**To do**. For the material below, return exactly the lines starting at the line containing "model.name = 'hollowBlock';" and ending at the line containing "['frontSide', 0, 0], ['leftSide', 0, q], ['backSide', 0, 2", both ends included, and no others.

[[ Data for this task, beginning ]]

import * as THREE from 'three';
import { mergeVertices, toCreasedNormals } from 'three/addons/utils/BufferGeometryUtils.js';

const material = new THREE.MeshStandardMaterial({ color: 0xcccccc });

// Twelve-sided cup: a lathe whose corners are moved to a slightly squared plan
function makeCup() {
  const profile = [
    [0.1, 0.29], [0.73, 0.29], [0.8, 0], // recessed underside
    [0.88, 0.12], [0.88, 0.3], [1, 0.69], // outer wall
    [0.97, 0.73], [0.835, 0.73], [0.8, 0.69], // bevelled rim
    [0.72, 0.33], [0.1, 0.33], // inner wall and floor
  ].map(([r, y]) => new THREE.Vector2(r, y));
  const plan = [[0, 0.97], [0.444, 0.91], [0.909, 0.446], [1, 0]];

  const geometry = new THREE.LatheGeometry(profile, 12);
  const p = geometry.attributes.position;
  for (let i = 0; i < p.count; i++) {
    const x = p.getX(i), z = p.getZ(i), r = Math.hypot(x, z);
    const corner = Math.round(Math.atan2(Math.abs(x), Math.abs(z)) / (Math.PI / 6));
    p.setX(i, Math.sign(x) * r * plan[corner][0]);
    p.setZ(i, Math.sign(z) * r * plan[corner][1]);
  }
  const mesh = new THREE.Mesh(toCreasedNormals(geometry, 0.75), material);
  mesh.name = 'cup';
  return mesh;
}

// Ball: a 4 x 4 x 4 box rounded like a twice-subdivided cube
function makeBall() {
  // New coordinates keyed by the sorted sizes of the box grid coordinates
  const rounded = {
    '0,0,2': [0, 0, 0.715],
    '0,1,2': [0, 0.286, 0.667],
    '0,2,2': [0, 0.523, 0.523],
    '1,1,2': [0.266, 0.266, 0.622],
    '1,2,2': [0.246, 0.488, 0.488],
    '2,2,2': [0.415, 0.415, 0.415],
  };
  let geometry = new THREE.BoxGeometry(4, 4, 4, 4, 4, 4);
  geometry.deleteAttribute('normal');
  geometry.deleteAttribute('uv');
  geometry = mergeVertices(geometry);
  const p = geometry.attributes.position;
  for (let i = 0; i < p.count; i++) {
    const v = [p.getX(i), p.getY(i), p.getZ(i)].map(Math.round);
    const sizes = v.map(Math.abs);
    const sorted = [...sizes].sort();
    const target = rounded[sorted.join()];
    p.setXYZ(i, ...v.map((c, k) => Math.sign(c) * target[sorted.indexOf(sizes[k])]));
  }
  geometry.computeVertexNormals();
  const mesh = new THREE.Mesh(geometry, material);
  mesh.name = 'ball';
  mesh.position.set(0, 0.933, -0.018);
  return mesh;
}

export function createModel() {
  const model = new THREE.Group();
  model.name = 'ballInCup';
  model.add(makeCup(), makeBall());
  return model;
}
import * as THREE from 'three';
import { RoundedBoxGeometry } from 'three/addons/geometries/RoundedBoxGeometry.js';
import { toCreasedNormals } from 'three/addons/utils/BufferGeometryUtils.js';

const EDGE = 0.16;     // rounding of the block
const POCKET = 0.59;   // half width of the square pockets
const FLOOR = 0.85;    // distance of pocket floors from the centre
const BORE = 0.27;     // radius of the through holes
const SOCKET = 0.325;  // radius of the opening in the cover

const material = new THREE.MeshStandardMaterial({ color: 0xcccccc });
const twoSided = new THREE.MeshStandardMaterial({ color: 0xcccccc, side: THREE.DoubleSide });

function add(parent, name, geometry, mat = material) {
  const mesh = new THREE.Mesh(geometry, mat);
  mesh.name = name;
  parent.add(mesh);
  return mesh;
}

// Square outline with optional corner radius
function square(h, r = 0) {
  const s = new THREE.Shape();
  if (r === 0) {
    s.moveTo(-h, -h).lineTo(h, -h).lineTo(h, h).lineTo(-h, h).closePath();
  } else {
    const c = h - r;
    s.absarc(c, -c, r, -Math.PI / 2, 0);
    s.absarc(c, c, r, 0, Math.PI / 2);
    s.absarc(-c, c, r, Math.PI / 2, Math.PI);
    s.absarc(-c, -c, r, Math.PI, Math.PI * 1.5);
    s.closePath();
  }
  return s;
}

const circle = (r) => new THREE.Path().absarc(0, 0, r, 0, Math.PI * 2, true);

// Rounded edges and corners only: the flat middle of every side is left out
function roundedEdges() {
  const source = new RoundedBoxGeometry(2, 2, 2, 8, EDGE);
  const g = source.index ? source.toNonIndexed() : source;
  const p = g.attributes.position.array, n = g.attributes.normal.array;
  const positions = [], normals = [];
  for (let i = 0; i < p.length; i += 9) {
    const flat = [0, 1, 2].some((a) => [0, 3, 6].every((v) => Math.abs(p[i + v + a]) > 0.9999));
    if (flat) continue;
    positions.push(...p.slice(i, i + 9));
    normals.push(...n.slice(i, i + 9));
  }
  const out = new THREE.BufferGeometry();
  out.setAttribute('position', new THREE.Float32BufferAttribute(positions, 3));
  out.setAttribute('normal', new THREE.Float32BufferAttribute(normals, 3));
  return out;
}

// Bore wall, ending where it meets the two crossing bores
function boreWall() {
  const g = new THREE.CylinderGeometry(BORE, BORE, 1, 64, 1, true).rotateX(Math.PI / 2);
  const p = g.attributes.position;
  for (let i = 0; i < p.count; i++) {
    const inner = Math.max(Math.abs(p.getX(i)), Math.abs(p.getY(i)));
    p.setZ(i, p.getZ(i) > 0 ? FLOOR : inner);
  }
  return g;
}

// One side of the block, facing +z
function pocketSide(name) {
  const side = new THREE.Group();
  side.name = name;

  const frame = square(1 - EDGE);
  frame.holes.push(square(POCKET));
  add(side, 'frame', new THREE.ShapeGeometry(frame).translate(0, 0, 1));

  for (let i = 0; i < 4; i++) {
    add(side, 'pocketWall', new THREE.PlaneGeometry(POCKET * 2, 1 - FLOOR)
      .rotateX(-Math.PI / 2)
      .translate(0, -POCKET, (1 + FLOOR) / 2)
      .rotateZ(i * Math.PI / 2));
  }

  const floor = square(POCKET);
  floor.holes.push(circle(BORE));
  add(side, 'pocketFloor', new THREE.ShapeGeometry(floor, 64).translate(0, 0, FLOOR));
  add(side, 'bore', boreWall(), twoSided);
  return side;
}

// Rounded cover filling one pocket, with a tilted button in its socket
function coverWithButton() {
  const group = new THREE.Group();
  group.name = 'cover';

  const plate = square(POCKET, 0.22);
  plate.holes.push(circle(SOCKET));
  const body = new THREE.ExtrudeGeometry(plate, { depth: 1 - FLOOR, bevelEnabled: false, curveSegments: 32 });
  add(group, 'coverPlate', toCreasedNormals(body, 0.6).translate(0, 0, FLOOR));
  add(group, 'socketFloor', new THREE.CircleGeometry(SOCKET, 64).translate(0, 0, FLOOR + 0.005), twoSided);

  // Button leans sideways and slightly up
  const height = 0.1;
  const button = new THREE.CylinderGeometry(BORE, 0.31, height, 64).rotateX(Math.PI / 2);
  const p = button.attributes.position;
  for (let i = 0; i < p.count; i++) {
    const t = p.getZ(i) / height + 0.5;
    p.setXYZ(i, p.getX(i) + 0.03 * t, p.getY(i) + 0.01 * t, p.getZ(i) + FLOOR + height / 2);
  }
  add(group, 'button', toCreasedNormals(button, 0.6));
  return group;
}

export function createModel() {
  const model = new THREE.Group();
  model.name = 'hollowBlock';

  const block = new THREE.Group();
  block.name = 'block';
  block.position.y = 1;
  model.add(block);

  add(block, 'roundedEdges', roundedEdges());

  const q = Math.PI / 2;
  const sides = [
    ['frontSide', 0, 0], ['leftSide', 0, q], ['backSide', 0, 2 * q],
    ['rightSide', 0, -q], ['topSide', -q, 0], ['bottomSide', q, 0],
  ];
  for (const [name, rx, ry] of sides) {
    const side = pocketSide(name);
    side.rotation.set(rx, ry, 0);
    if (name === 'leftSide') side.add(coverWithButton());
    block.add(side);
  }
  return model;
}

[[ Data for this task, end ]]

**Final answer**.
  model.name = 'hollowBlock';

  const block = new THREE.Group();
  block.name = 'block';
  block.position.y = 1;
  model.add(block);

  add(block, 'roundedEdges', roundedEdges());

  const q = Math.PI / 2;
  const sides = [
    ['frontSide', 0, 0], ['leftSide', 0, q], ['backSide', 0, 2 * q],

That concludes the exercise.